Stored data entries:
BEGIN
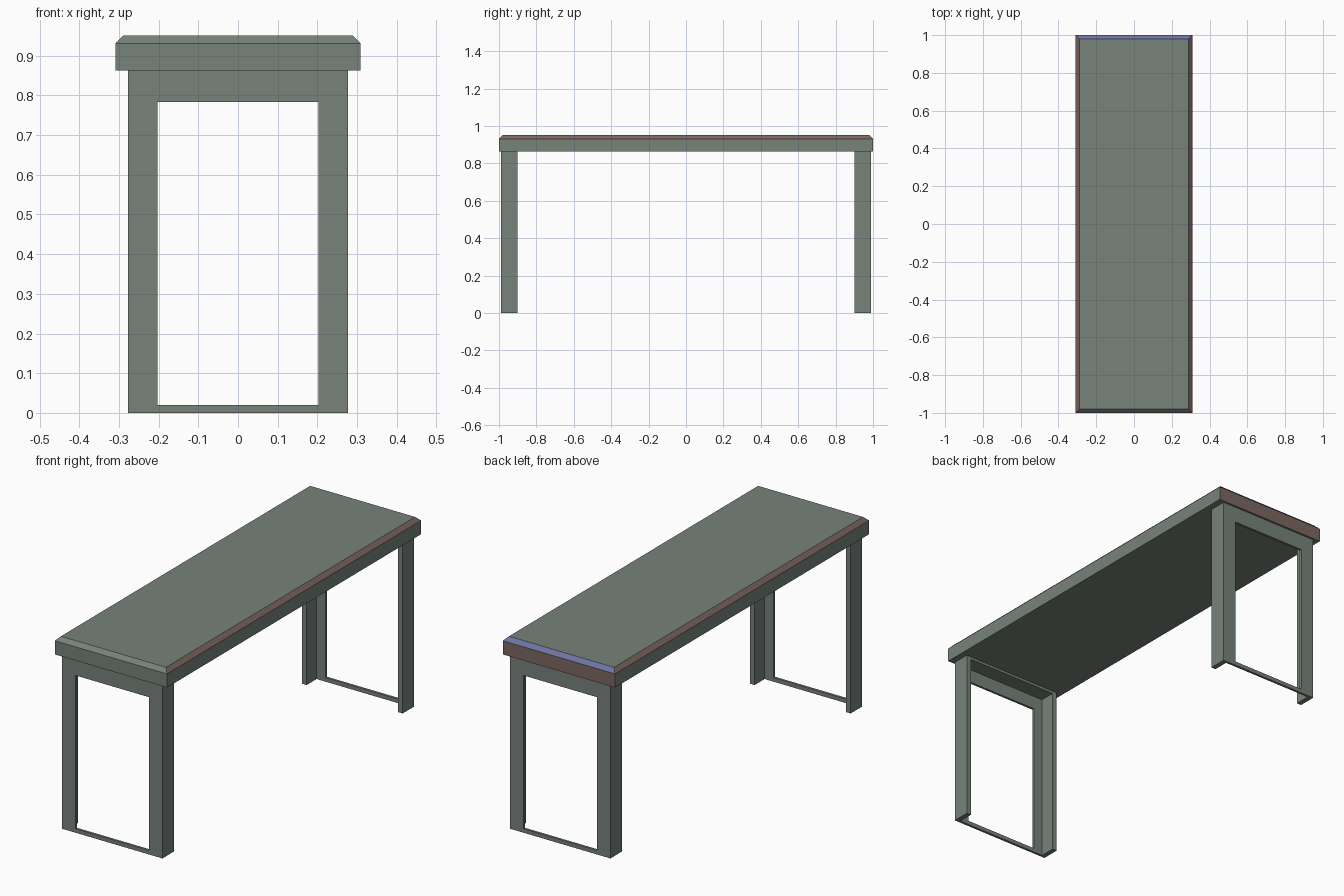
import bpy
import bmesh

if "Cube" in bpy.data.objects:
    bpy.data.objects.remove(bpy.data.objects["Cube"])


def material(name, color):
    mat = bpy.data.materials.new(name)
    mat.diffuse_color = (*color, 1)
    mat.use_nodes = True
    mat.node_tree.nodes["Principled BSDF"].inputs["Base Color"].default_value = mat.diffuse_color
    return mat


GREEN = material("grey_green", (0.185, 0.225, 0.195))
BROWN = material("brown_trim", (0.20, 0.135, 0.115))
BLUE = material("blue_trim", (0.155, 0.175, 0.36))


def box(name, x, y, z):
    """Axis-aligned box from (min, max) pairs, origin at world centre."""
    bm = bmesh.new()
    bmesh.ops.create_cube(bm, size=1)
    for v in bm.verts:
        v.co = [r[0] if c < 0 else r[1] for c, r in zip(v.co, (x, y, z))]
    mesh = bpy.data.meshes.new(name)
    bm.to_mesh(mesh)
    bm.free()
    mesh.materials.append(GREEN)
    ob = bpy.data.objects.new(name, mesh)
    bpy.context.collection.objects.link(ob)
    return ob


def cut(ob, cutter):
    cutter.hide_render = True
    cutter.hide_set(True)
    mod = ob.modifiers.new("cut", 'BOOLEAN')
    mod.operation = 'DIFFERENCE'
    mod.solver = 'EXACT'
    mod.object = cutter


# Tabletop slab with a chamfered upper rim
top = box("tabletop", (-0.309, 0.309), (-1, 1), (0.863, 0.951))
top.data.materials.append(BROWN)
top.data.materials.append(BLUE)
bm = bmesh.new()
bm.from_mesh(top.data)
rim = [e for e in bm.edges if all(v.co.z > 0.9 for v in e.verts)]
bmesh.ops.bevel(bm, geom=rim, offset=0.02, offset_type='OFFSET', segments=1,
                profile=0.5, affect='EDGES')
# Coloured trim: brown long chamfers and back edge, blue back chamfer
bm.normal_update()
for f in bm.faces:
    n = f.normal
    if n.y > 0.9 or (n.z > 0.3 and abs(n.x) > 0.3):
        f.material_index = 1
    elif n.z > 0.3 and n.y > 0.3:
        f.material_index = 2
bm.to_mesh(top.data)
bm.free()

# End frame: L-section legs, apron and thin floor rail, hollowed on the inside
frame = box("leg_frames", (-0.277, 0.277), (-0.99, -0.90), (0, 0.863))
cut(frame, box("inner_pocket_cutter", (-0.252, 0.252), (-0.978, -0.8), (-0.1, 0.85)))
cut(frame, box("opening_cutter", (-0.203, 0.203), (-1.1, -0.7), (0.02, 0.783)))

# Matching frame at the other end
mirror = frame.modifiers.new("mirror", 'MIRROR')
mirror.use_axis = (False, True, False)
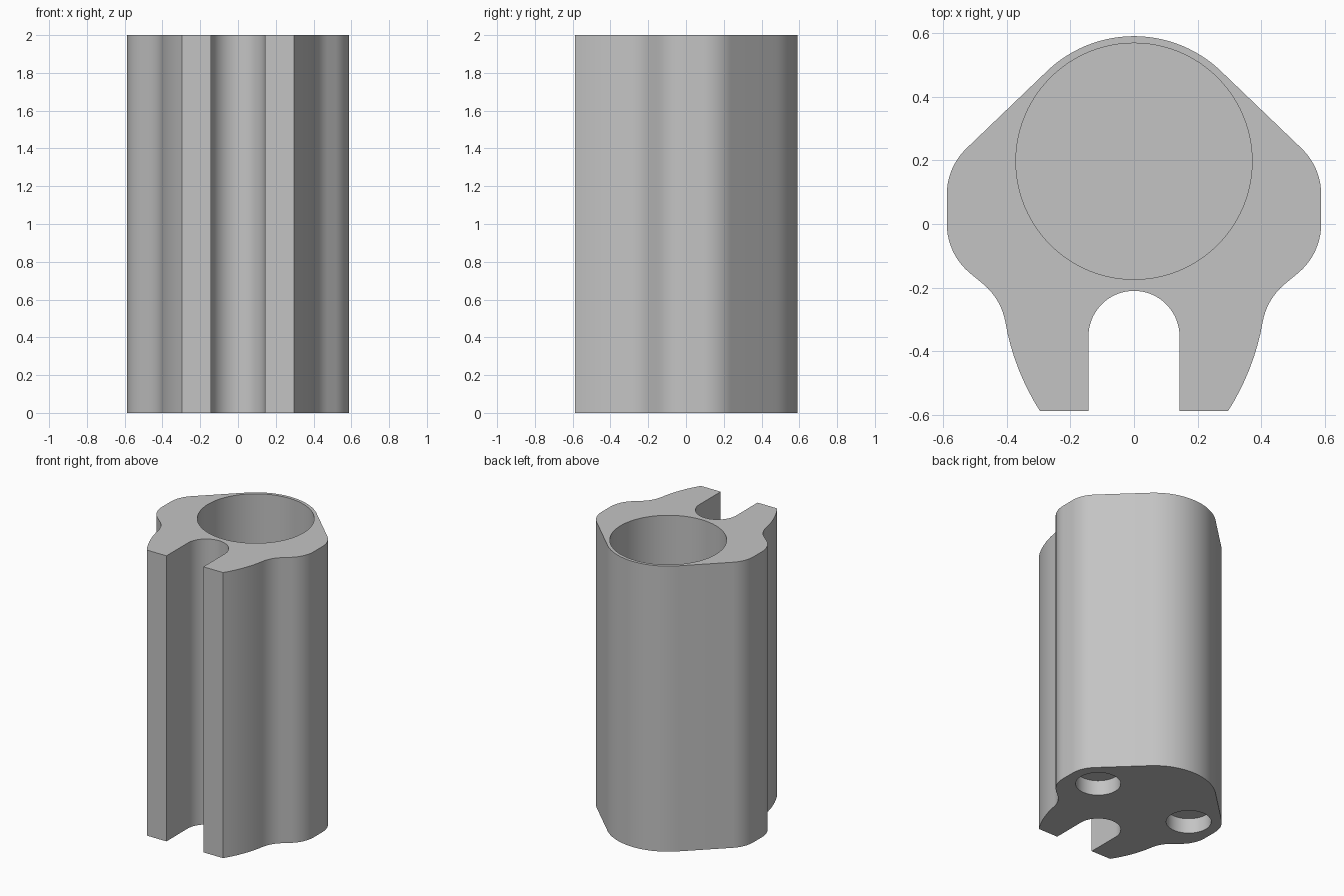
import bpy, bmesh
from math import cos, sin, radians

if "Cube" in bpy.data.objects:
    bpy.data.objects.remove(bpy.data.objects["Cube"], do_unlink=True)

HEIGHT = 2.0
FLOOR = 0.15          # solid base below the bore
SOCKET_DEPTH = 0.105

grey = bpy.data.materials.new("light grey")
grey.use_nodes = True
COLOUR = (0.55, 0.55, 0.55, 1)
grey.diffuse_color = COLOUR
grey.node_tree.nodes["Principled BSDF"].inputs["Base Color"].default_value = COLOUR


def arc(cx, cy, r, start, end, n):
    """Points along an arc, angles in degrees."""
    angles = [radians(start + (end - start) * i / n) for i in range(n + 1)]
    return [(cx + r * cos(a), cy + r * sin(a)) for a in angles]


def prism(name, outline, z0, z1):
    """Extrude a closed outline between two heights."""
    bm = bmesh.new()
    face = bm.faces.new([bm.verts.new((x, y, z0)) for x, y in outline])
    top = bmesh.ops.extrude_face_region(bm, geom=[face])["geom"]
    verts = [v for v in top if isinstance(v, bmesh.types.BMVert)]
    bmesh.ops.translate(bm, verts=verts, vec=(0, 0, z1 - z0))
    bmesh.ops.recalc_face_normals(bm, faces=bm.faces)
    mesh = bpy.data.meshes.new(name)
    bm.to_mesh(mesh)
    bm.free()
    mesh.materials.append(grey)
    obj = bpy.data.objects.new(name, mesh)
    bpy.context.collection.objects.link(obj)
    return obj


# Left half of the outline, from the back apex round to the slot apex
half = (
    arc(0, 0.195, 0.395, 90, 45, 14)             # back curve
    + arc(0.388, 0.093, 0.2, 45, 0, 10)          # upper shoulder
    + arc(0.388, 0, 0.2, 0, -50, 10)             # lower shoulder
    + arc(0.601, -0.343, 0.2, 130, 170, 8)       # waist
    + arc(-0.35, -0.175, 0.766, -10, -32.6, 8)[1:]  # prong
    + [(0.143, -0.588)]
    + arc(0, -0.353, 0.143, 0, 90, 16)           # slot
)
mirrored = [(-x, y) for x, y in reversed(half[1:-1])]
body = prism("holder_body", half + mirrored, 0, HEIGHT)


def cut(name, x, y, r, z0, z1, n):
    """Subtract a round hole from the body."""
    cutter = prism(name, arc(x, y, r, 0, 360, n)[:-1], z0, z1)
    cutter.hide_render = True
    mod = body.modifiers.new(name, "BOOLEAN")
    mod.operation = "DIFFERENCE"
    mod.solver = "EXACT"
    mod.object = cutter
    bpy.ops.object.modifier_apply(modifier=mod.name)
    bpy.data.objects.remove(cutter, do_unlink=True)


bpy.ops.object.select_all(action="DESELECT")
body.select_set(True)
bpy.context.view_layer.objects.active = body

# Deep bore from the top, two shallow sockets underneath
cut("bore", 0, 0.197, 0.371, FLOOR, HEIGHT + 0.1, 96)
for side in (-1, 1):
    cut("socket", side * 0.375, 0.093, 0.143, -0.1, SOCKET_DEPTH, 64)

bpy.ops.object.shade_smooth_by_angle(angle=radians(30))
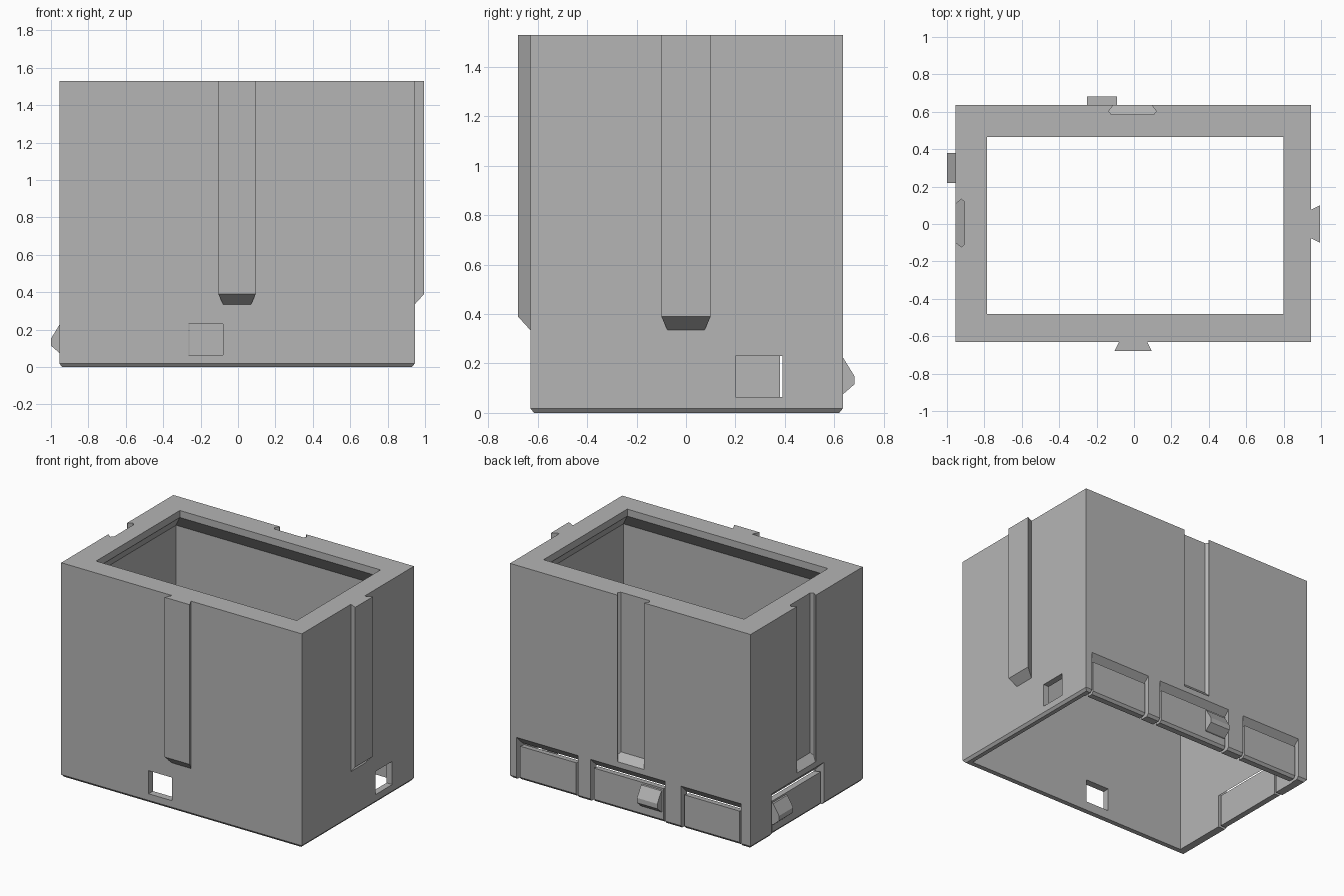
import bpy
import bmesh

cube = bpy.data.objects.get("Cube")
if cube:
    bpy.data.objects.remove(cube)

GREY = (0.46, 0.46, 0.46, 1)
plastic = bpy.data.materials.new("grey_plastic")
plastic.use_nodes = True
plastic.diffuse_color = GREY
plastic.node_tree.nodes["Principled BSDF"].inputs["Base Color"].default_value = GREY

# Outer walls
LEFT, RIGHT, FRONT, BACK, HEIGHT = -0.955, 0.945, -0.63, 0.635, 1.53

# Each side maps (along, outward, up) to a point
SIDES = {
    "front": lambda u, d, z: (u, FRONT - d, z),
    "back": lambda u, d, z: (u, BACK + d, z),
    "left": lambda u, d, z: (LEFT - d, u, z),
    "right": lambda u, d, z: (RIGHT + d, u, z),
}


def loft(name, rings):
    """Closed solid through rings of equal point count."""
    bm = bmesh.new()
    loops = [[bm.verts.new(p) for p in ring] for ring in rings]
    n = len(loops[0])
    for a, b in zip(loops, loops[1:]):
        for i in range(n):
            j = (i + 1) % n
            bm.faces.new((a[i], a[j], b[j], b[i]))
    bm.faces.new(loops[0])
    bm.faces.new(loops[-1])
    bmesh.ops.recalc_face_normals(bm, faces=bm.faces)
    mesh = bpy.data.meshes.new(name)
    bm.to_mesh(mesh)
    bm.free()
    mesh.materials.append(plastic)
    obj = bpy.data.objects.new(name, mesh)
    bpy.context.collection.objects.link(obj)
    return obj


def rect(x0, x1, y0, y1, z, grow=0):
    x0, x1, y0, y1 = x0 - grow, x1 + grow, y0 - grow, y1 + grow
    return [(x0, y0, z), (x1, y0, z), (x1, y1, z), (x0, y1, z)]


def extrude_along(name, side, u0, u1, profile):
    """Extrude a (outward, up) profile along a side."""
    place = SIDES[side]
    return loft(name, [[place(u, d, z) for d, z in profile] for u in (u0, u1)])


def rail(name, side, centre, profile, foot, top):
    """Upright dovetail from (half width, outward) pairs, with a sloping foot."""
    place = SIDES[side]
    outline = [(centre + w, d) for w, d in profile]
    outline += [(centre - w, d) for w, d in reversed(profile)]
    return loft(name, [[place(u, d, foot + abs(d) * 1.1) for u, d in outline],
                       [place(u, d, top) for u, d in outline]])


# Shell with a chamfered foot
outer = (LEFT, RIGHT, FRONT, BACK)
shell = loft("box_shell", [rect(*outer, 0, -0.015), rect(*outer, 0.018),
                           rect(*outer, HEIGHT)])

# Cavity narrowing to the rim
mouth = (-0.785, 0.80, -0.48, 0.465)
cutters = [loft("cavity_cutter", [rect(*mouth, -0.1, 0.1), rect(*mouth, 1.36, 0.1),
                                  rect(*mouth, 1.48), rect(*mouth, 1.6)])]

# Latch holes
hole = [(-0.12, 0.065), (0.05, 0.065), (0.05, 0.23), (-0.12, 0.23)]
for side, u0, u1 in (("front", -0.265, -0.08), ("right", 0.2, 0.39)):
    cutters.append(extrude_along(side + "_hole_cutter", side, u0, u1, hole))

# Dovetail grooves
groove = [(0.105, 0.01), (0.105, -0.004), (0.128, -0.032), (0.113, -0.05)]
for side, centre in (("back", -0.008), ("left", 0.005)):
    cutters.append(rail(side + "_groove_cutter", side, centre, groove, 0.335, 1.6))

# Flap openings with sloping roofs, and the flaps inside them
pocket = [(0.03, -0.05), (0.03, 0.33), (-0.09, 0.215), (-0.09, -0.05)]
flap = [(-0.025, 0), (-0.01, 0.018), (-0.01, 0.24), (-0.062, 0.232), (-0.066, 0)]
FLAPS = (("back", "right", 0.41, 0.895), ("back", "middle", -0.28, 0.31),
         ("back", "left", -0.88, -0.405), ("left", "middle", -0.19, 0.40))
for side, spot, u0, u1 in FLAPS:
    label = f"{side}_{spot}_flap"
    cutters.append(extrude_along(label + "_cutter", side, u0, u1, pocket))
    extrude_along(label, side, u0 + 0.02, u1 - 0.02, flap)

# Cut the shell
for cutter in cutters:
    mod = shell.modifiers.new(cutter.name, "BOOLEAN")
    mod.operation = "DIFFERENCE"
    mod.solver = "EXACT"
    mod.object = cutter
graph = bpy.context.evaluated_depsgraph_get()
graph.update()
cut_mesh = bpy.data.meshes.new_from_object(shell.evaluated_get(graph))
shell.modifiers.clear()
shell.data = cut_mesh
for cutter in cutters:
    bpy.data.objects.remove(cutter)

# Dovetail tongues
tongue = [(0.075, -0.01), (0.075, 0), (0.1, 0.05)]
for side, centre in (("front", -0.005), ("right", 0)):
    rail(side + "_tongue", side, centre, tongue, 0.335, HEIGHT)

# Latch clips
clip = [(-0.02, 0.07), (0, 0.075), (0.046, 0.115), (0.046, 0.15), (0, 0.225), (-0.02, 0.23)]
for side, u0, u1 in (("back", -0.25, -0.09), ("left", 0.22, 0.38)):
    extrude_along(side + "_clip", side, u0, u1, clip)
END
Whatever pictures the records hold, omit them; give again exactly the lines from the one containing "# lower shoulder" through the one containing "LEFT, RIGHT, FRONT, BACK, HEIGHT".

    + arc(0.388, 0, 0.2, 0, -50, 10)             # lower shoulder
    + arc(0.601, -0.343, 0.2, 130, 170, 8)       # waist
    + arc(-0.35, -0.175, 0.766, -10, -32.6, 8)[1:]  # prong
    + [(0.143, -0.588)]
    + arc(0, -0.353, 0.143, 0, 90, 16)           # slot
)
mirrored = [(-x, y) for x, y in reversed(half[1:-1])]
body = prism("holder_body", half + mirrored, 0, HEIGHT)


def cut(name, x, y, r, z0, z1, n):
    """Subtract a round hole from the body."""
    cutter = prism(name, arc(x, y, r, 0, 360, n)[:-1], z0, z1)
    cutter.hide_render = True
    mod = body.modifiers.new(name, "BOOLEAN")
    mod.operation = "DIFFERENCE"
    mod.solver = "EXACT"
    mod.object = cutter
    bpy.ops.object.modifier_apply(modifier=mod.name)
    bpy.data.objects.remove(cutter, do_unlink=True)


bpy.ops.object.select_all(action="DESELECT")
body.select_set(True)
bpy.context.view_layer.objects.active = body

# Deep bore from the top, two shallow sockets underneath
cut("bore", 0, 0.197, 0.371, FLOOR, HEIGHT + 0.1, 96)
for side in (-1, 1):
    cut("socket", side * 0.375, 0.093, 0.143, -0.1, SOCKET_DEPTH, 64)

bpy.ops.object.shade_smooth_by_angle(angle=radians(30))
import bpy
import bmesh

cube = bpy.data.objects.get("Cube")
if cube:
    bpy.data.objects.remove(cube)

GREY = (0.46, 0.46, 0.46, 1)
plastic = bpy.data.materials.new("grey_plastic")
plastic.use_nodes = True
plastic.diffuse_color = GREY
plastic.node_tree.nodes["Principled BSDF"].inputs["Base Color"].default_value = GREY

# Outer walls
LEFT, RIGHT, FRONT, BACK, HEIGHT = -0.955, 0.945, -0.63, 0.635, 1.53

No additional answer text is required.